In an interview with Backstory Magazine, Loveness confirmed that he had written the death of a member of the Ant-Family into an early draft of Quantumania. “We were going to kill Hank at one point,” said Loveness, “and I was going to have him be, like, reanimated.” Loveness is a huge comic book fans and has written books for Marvel Comics. When he was hired for Quantumania, I was told that his understanding of the source material was key to Marvel Studios being brought on board, so it’s not too surprising that he was going to “reanimate” Hank Pym in a very comic book-y way. “His consciousness was going to live on through the ants, and he was going to be like mentally controlling them,” he explained before adding, “yeah, he was going to be almost like this hive mind of the ants, and I like that… that didn’t go too far.“

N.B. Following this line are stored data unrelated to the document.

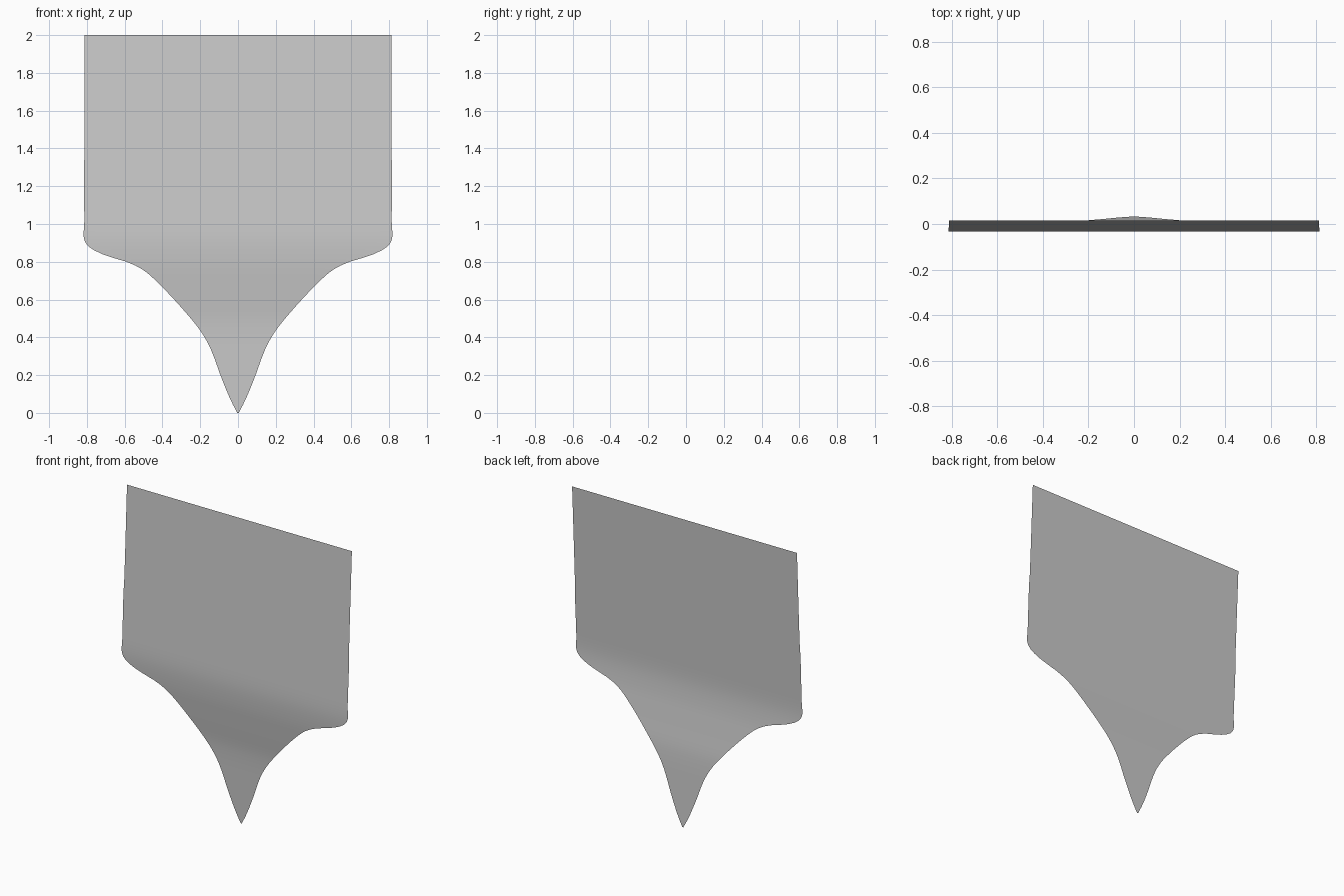
import bpy, bmesh

if "Cube" in bpy.data.objects:
    bpy.data.objects.remove(bpy.data.objects["Cube"])

# Half-width of the sheet at each height (height, half width)
OUTLINE = [(0.0, 0.004), (0.05, 0.03), (0.1, 0.053), (0.2, 0.093), (0.3, 0.129),
           (0.37, 0.16), (0.44, 0.203), (0.5, 0.25), (0.6, 0.338), (0.7, 0.435),
           (0.76, 0.507), (0.80, 0.59), (0.83, 0.69), (0.86, 0.76), (0.89, 0.80),
           (0.93, 0.817), (1.0, 0.814), (1.3, 0.815), (1.4, 0.812), (2.0, 0.812)]
# Gentle bend of the sheet (height, depth)
BEND = [(0.0, 0.033), (0.2, 0.026), (0.47, 0.014), (0.65, -0.008), (0.8, -0.026),
        (0.93, -0.033), (1.1, -0.027), (1.5, -0.008), (2.0, 0.015)]
COLUMNS = 16


def sample(points, z):
    """Smooth cubic interpolation through the points."""
    n = len(points)

    def slope(i):
        a, b = points[max(i - 1, 0)], points[min(i + 1, n - 1)]
        return (b[1] - a[1]) / (b[0] - a[0])

    for i in range(n - 1):
        (z0, v0), (z1, v1) = points[i], points[i + 1]
        if z <= z1 + 1e-9:
            h = z1 - z0
            t = (z - z0) / h
            return ((2*t**3 - 3*t**2 + 1) * v0 + (t**3 - 2*t**2 + t) * h * slope(i)
                    + (3*t**2 - 2*t**3) * v1 + (t**3 - t**2) * h * slope(i + 1))
    return points[-1][1]


# Thin pointed sheet, lofted row by row from tip to straight top edge
heights = [i * 0.02 for i in range(101)]
bm = bmesh.new()
rows = []
for z in heights:
    w, y = sample(OUTLINE, z), sample(BEND, z)
    rows.append([bm.verts.new((w * (2 * c / COLUMNS - 1), y, z))
                 for c in range(COLUMNS + 1)])
for low, high in zip(rows, rows[1:]):
    for c in range(COLUMNS):
        bm.faces.new((low[c], low[c + 1], high[c + 1], high[c]))

mesh = bpy.data.meshes.new("pointed_sheet")
bm.to_mesh(mesh)
bm.free()
mesh.shade_smooth()
sheet = bpy.data.objects.new("pointed_sheet", mesh)
bpy.context.collection.objects.link(sheet)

Given Loveness‘ admission that he liked his own idea, it’s hard to believe he was the one who cut the idea from the script and that it was likely done by the studio somewhere during the editing process. The revelation by Loveness continues to call into question just what went on between early drafts and even early screenings of the film and the final product. Reliable plot leaks suggest a much different cut of Quantumania existed at one point and set photos confirm that the final scenes of the movie were reshot roughly 6 weeks before release. While this news won’t stop the “bad writing” bandwagon from rolling, it’ll hopefully at least give some fans a reason to stop and think about who’s responsible for what when they see a film. Writers write. Editors edit. And someone else makes all the final decisions.